In episode 4 of WWII’s Great Escapes, Monty crosses the Pyrenees mountains, following one of the most challenging and famous escape lines out of France. It was called the Pat O’Leary Line, and was hugely effective in helping thousands of POWs and refugees escape the Nazis.
However, the Pat Line was just one of many escape networks that existed throughout Europe. When he found himself stranded behind enemy lines in Belgium, RAF gunner Bob Frost took a risk by knocking on a farm house door in search of help. Luckily, he was put in touch with the Belgian resistance and invited to join the Comet Line.
The Little Cyclone
The Comet Line was founded and run by 24 year old Andree de Jongh, code named Dédée. When Hitler’s armies invaded Belgium in 1940, Dédée volunteered with the Belgium Red Cross, nursing wounded British soldiers. Following D-Day, she organised safe houses to hide those Allied soldiers who had been left behind, and began to look for ways to get them home. Working with a small group of friends, Dédée set up a route from Belgium to Spain, where their charges could make it to Gibraltar, and home to fight again. Dédée’s father dubbed her the ‘Little Cyclone’, because she was so determined to make things happen.
When Bob Frost crash landed, it was the Comet Line that supplied him new clothes, a new identity, and guided him to safety. From Belgium, the local resistance took Bob to Paris, a key staging point for any escapee. He was given a false identity card, taken to a church, and told to wait until he saw someone leaving with a newspaper under their arm and to follow them.
Invitation to the join the line was essential to protect its secrecy, and from the church Bob was led to a small flat where he lived for a week, hosted by a local couple, to await the next set of instructions. During this time, Bob was taken out and about in Paris by his hosts, right under the noses of the Germans. He recalls, “I would go and walk about with Robert and Germaine in Paris quite cheerfully. Just behave normally, be careful what you’re doing, maintain a very low presence… why they never discovered it I’m damned if I know”.
“It’s there to be done”
From Paris, the majority of the journey to South West France was made by train. After being officially invited to join the Comet Line in Paris, Bob made the trip with five others. When they reached Bayonne, in the foot hills of the mid-Pyrenees, the group was taken to a farmhouse where Bob first met Dédée. Aware of the terrible danger she, and everyone else who worked on the line, was in, Bob asked her; ‘Why do you do it?” She said; “It’s there to be done.”
Guided by a local Basque smuggler, known as Florentino, Bob’s group, including Dédée, crossed the mountains. The mid-Pyrenees offer the lowest crossing points into Spain and milder conditions than those further south. However, the crossing was still fraught with danger – from the weather, the mountains, and border guards. The knowledge of locals like Florentino was essential.

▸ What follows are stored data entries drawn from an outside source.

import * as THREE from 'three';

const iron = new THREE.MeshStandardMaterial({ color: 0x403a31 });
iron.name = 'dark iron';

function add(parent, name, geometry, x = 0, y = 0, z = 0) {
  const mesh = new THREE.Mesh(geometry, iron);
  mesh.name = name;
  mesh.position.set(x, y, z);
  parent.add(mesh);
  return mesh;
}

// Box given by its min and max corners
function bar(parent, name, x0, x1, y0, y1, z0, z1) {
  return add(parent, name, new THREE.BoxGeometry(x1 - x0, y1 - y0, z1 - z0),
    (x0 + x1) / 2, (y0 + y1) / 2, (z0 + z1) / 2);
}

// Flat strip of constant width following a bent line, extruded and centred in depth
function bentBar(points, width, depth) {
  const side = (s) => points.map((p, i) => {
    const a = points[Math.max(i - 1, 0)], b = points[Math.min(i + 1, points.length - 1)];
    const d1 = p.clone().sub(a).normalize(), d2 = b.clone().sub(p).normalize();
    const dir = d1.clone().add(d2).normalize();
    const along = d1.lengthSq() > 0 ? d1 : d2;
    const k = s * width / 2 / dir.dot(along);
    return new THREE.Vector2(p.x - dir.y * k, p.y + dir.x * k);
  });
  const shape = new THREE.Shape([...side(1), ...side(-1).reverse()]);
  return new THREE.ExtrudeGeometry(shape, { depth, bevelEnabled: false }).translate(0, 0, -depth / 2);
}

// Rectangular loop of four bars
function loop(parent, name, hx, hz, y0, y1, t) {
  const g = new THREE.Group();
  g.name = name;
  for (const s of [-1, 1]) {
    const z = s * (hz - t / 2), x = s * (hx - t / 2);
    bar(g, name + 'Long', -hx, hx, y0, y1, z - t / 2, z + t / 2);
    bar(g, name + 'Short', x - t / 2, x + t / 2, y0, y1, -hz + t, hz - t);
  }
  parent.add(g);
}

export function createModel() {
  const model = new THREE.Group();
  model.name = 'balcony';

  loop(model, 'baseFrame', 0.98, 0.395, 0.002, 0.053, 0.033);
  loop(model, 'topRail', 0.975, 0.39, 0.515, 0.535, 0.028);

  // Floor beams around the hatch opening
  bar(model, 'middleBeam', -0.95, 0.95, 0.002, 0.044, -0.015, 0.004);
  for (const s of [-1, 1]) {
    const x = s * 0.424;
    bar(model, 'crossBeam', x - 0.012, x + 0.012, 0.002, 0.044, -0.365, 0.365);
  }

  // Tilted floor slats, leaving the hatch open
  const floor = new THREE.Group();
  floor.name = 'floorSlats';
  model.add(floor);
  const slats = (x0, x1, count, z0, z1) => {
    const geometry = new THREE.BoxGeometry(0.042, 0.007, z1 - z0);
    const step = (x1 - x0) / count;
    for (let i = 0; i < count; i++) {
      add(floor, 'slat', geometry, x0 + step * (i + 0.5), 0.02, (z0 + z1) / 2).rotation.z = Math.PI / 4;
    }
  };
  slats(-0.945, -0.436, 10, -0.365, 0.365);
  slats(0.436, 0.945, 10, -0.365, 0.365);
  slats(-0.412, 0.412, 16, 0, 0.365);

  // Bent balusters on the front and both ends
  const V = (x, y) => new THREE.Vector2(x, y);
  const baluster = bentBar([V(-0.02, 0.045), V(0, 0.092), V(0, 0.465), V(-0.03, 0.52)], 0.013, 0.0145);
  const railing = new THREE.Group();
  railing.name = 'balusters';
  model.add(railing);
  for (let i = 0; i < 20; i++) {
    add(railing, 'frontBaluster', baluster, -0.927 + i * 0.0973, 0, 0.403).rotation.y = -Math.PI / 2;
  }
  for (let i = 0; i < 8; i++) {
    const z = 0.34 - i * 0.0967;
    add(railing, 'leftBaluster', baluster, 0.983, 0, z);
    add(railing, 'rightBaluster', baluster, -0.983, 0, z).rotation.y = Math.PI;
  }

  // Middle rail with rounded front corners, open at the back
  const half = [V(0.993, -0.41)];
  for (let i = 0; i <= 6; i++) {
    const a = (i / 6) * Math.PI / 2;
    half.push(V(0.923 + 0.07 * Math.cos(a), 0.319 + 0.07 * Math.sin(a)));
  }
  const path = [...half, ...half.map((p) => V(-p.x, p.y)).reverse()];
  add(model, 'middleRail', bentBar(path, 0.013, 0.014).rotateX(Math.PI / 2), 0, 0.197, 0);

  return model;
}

Eventually seeing the lights and the relative safety of Spain, the group made it past the border guards and headed for Santander, where they were put in a car to Madrid and the British Embassy. The shoes Bob had been given back at the farmhouse in Belgium were sent home, a secret message to their owner that Bob had made it to safety. Dédée personally accompanied groups like Bob’s on this journey 30 times.
Countess de Jongh
The effectiveness of the Comet Line (so called because of the speed at which it operated) led the Nazis to try ever harder to destroy it. Dozens of the line’s helpers were arrested, interrogated and incarcerated or executed for their work. Dédée herself was caught in 1943. Despite these setbacks, the line continued to operate and by the end of the war had been used by an estimated 800 stranded and shot-down Allied servicemen.
In 1945, Dédée returned home after two years in the Ravensbruck concentration camp, and in 1946 went to Buckingham Palace to receive the St George Medal. For her work Dédée also received the American Medal of Freedom, was appointed a Chevalier of the Légion d’honneur by the French, and a Chevalier of the Order of Leopold by the Belgians, and 1985 was made a countess by King Baudouin of Belgium.
In 2000 Dédée recalled: “When war was declared I knew what needed to be done. There was no hesitation. We could not stop what we had to do although we knew the cost. Even if it was at the expense of our lives, we had to fight until the last breath.”
You can find out more about Dédée and the Comet Line in the book ‘Little Cyclone‘.